Formation (western Kutch, India), has been undertaken. Authigenic glauconites, mostly of evolved type, formed within a back-barrier lagoonal
environment. Foraminifera help constrain the biostratigraphy and along with sedimentological evidence, provide information on the
depositional conditions. Glauconite in the Maniyara Fort Formation occurs either as infillings within intra-particle pores of larger foraminifers,
or as an altered form of faecal pellets. X-ray diffraction studies reveal the less mature nature of glauconite infillings compared to the glauconite
pellets. Electron microprobe investigation confirms a relative enrichment of K2O and total Fe2O3 in the latter.
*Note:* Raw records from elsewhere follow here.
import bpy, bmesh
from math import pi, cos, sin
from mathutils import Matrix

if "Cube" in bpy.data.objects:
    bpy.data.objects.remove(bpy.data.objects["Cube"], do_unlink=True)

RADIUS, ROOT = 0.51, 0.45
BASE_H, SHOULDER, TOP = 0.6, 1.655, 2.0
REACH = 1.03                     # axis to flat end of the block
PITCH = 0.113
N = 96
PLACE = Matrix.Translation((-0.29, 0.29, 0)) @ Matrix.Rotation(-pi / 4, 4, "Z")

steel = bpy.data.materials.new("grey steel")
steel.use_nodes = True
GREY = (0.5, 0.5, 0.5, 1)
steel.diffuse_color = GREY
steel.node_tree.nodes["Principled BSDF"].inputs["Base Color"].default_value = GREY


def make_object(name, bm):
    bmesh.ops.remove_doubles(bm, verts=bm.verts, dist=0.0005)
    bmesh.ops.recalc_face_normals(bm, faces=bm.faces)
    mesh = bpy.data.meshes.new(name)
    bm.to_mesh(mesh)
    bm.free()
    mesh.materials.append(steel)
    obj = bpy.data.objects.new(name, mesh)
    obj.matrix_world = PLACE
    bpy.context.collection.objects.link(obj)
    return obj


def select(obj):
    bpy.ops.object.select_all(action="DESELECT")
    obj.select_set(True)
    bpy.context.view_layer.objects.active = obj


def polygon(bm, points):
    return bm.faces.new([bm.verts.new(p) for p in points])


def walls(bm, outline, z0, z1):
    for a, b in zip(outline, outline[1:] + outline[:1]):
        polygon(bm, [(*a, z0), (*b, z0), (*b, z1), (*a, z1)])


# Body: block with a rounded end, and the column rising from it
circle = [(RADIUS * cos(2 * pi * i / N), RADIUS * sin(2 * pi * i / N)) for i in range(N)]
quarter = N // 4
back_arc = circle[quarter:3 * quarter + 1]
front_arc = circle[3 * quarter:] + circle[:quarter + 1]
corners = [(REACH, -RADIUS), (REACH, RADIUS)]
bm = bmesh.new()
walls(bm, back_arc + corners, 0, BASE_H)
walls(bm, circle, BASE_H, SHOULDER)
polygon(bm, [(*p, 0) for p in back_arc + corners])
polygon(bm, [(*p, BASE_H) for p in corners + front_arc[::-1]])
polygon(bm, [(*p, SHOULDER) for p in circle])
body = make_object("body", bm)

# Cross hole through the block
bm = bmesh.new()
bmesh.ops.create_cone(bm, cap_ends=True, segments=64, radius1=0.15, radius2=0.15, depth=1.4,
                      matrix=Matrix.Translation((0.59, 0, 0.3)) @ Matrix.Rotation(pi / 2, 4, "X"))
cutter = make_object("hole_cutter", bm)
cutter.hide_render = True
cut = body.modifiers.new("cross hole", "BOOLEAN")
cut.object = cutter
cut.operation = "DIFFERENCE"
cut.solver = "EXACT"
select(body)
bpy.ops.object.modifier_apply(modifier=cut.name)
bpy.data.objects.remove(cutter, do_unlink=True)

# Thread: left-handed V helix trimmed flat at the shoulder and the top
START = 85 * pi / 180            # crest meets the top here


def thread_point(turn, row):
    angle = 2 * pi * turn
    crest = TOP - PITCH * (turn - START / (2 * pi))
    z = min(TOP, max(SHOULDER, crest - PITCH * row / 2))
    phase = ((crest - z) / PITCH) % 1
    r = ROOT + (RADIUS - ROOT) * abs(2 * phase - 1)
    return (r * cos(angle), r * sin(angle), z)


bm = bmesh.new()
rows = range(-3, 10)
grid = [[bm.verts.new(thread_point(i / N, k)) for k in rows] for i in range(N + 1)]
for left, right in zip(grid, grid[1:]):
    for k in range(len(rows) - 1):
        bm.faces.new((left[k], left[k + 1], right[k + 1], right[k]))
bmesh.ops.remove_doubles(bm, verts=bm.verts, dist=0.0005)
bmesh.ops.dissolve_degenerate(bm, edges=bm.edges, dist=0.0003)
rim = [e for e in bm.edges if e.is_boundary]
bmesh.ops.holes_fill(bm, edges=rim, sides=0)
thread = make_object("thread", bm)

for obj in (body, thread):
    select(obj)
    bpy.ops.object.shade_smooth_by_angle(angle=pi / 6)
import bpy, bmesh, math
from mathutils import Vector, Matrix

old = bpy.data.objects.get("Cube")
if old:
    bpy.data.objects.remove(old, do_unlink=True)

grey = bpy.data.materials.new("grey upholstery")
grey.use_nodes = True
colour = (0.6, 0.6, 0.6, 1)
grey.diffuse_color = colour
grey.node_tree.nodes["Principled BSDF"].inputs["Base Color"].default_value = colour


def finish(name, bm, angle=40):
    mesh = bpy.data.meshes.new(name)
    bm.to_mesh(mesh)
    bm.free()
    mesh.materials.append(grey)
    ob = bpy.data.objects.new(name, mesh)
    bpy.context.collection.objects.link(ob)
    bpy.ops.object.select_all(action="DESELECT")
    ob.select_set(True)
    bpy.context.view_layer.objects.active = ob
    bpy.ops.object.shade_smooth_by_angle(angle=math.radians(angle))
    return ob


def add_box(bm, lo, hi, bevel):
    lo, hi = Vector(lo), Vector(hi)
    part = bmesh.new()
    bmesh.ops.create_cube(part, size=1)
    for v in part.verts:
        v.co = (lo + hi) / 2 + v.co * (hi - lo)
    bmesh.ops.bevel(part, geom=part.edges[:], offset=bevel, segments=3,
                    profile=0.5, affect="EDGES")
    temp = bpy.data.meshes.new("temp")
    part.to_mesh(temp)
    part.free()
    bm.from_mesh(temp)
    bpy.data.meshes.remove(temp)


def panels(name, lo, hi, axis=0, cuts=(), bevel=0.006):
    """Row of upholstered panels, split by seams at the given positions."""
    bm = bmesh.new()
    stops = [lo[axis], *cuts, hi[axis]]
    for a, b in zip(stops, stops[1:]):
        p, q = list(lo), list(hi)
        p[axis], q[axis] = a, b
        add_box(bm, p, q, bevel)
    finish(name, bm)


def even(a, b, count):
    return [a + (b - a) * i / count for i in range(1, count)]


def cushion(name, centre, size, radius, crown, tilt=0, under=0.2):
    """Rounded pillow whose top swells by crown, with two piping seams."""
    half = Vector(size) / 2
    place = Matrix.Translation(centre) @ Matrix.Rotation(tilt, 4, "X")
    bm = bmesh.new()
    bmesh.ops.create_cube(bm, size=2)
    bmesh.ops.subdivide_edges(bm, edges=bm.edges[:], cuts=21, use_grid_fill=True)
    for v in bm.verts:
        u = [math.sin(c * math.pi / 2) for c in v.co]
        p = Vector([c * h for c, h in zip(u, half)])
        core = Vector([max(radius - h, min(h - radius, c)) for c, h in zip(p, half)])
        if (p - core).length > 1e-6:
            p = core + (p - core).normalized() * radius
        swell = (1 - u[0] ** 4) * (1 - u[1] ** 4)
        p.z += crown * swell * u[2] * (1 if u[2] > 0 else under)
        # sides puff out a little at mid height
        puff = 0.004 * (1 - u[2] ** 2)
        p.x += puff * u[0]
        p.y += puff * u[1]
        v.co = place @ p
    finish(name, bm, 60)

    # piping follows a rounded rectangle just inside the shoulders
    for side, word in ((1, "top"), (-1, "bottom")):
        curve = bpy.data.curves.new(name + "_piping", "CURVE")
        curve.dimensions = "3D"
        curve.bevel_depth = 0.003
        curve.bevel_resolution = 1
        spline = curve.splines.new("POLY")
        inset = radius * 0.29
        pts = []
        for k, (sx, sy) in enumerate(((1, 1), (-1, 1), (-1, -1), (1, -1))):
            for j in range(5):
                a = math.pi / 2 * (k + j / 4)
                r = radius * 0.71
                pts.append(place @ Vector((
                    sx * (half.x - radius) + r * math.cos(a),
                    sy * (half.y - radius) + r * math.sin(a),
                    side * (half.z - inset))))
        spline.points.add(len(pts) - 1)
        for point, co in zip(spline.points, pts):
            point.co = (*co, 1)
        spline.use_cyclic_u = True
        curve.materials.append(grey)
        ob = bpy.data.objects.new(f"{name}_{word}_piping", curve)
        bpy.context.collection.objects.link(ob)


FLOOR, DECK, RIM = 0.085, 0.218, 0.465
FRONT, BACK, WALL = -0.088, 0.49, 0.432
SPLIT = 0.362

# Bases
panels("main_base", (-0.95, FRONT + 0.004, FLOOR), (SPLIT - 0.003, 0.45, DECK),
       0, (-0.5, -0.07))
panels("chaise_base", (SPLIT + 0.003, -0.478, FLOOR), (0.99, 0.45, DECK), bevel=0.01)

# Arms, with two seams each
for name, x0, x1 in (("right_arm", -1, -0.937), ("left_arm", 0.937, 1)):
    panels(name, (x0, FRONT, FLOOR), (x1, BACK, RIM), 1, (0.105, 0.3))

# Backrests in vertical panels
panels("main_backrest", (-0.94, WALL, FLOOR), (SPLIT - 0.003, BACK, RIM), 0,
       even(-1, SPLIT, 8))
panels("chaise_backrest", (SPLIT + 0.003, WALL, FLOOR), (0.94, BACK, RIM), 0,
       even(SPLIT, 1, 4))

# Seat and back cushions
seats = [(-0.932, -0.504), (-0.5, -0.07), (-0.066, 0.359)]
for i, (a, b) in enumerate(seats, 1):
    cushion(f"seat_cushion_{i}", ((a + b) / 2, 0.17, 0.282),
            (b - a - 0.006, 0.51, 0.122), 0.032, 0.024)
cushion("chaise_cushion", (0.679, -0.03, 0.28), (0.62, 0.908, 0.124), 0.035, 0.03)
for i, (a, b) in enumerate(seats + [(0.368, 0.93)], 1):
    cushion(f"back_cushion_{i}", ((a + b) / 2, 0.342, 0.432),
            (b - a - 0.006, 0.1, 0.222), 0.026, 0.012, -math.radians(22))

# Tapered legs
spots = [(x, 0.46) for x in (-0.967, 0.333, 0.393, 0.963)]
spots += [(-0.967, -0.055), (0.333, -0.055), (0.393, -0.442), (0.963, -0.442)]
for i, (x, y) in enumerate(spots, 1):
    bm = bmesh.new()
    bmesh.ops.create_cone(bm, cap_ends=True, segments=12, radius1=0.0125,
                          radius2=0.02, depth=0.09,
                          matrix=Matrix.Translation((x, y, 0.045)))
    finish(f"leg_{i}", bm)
Both varieties of glauconite
formed by initial authigenic precipitation of K-poor glauconite and subsequently matured by addition of potassium in the interlayer sites
and fixation of total iron in the octahedral sites; calcium, magnesium and aluminum were released from the glauconite structure concomitantly.
Alkaline conditions during the entire process of glauconite formation did not allow dissolution of foraminiferal tests. Mineralogical
and chemical characteristics of the Maniyara Fort Formation glauconites are more similar to deep marine glauconites than those reported from
other shallow or marginal marine settings. A low negative cerium anomaly, as well as abundant pyrite, suggests formation of glauconite in
sub-oxic micro-environments, created by decay of organic matter associated with foraminiferal chambers and faecal pellets. Sub-oxic condition
apparently prevailed relatively longer within the Maniyara Fort Formation lagoons.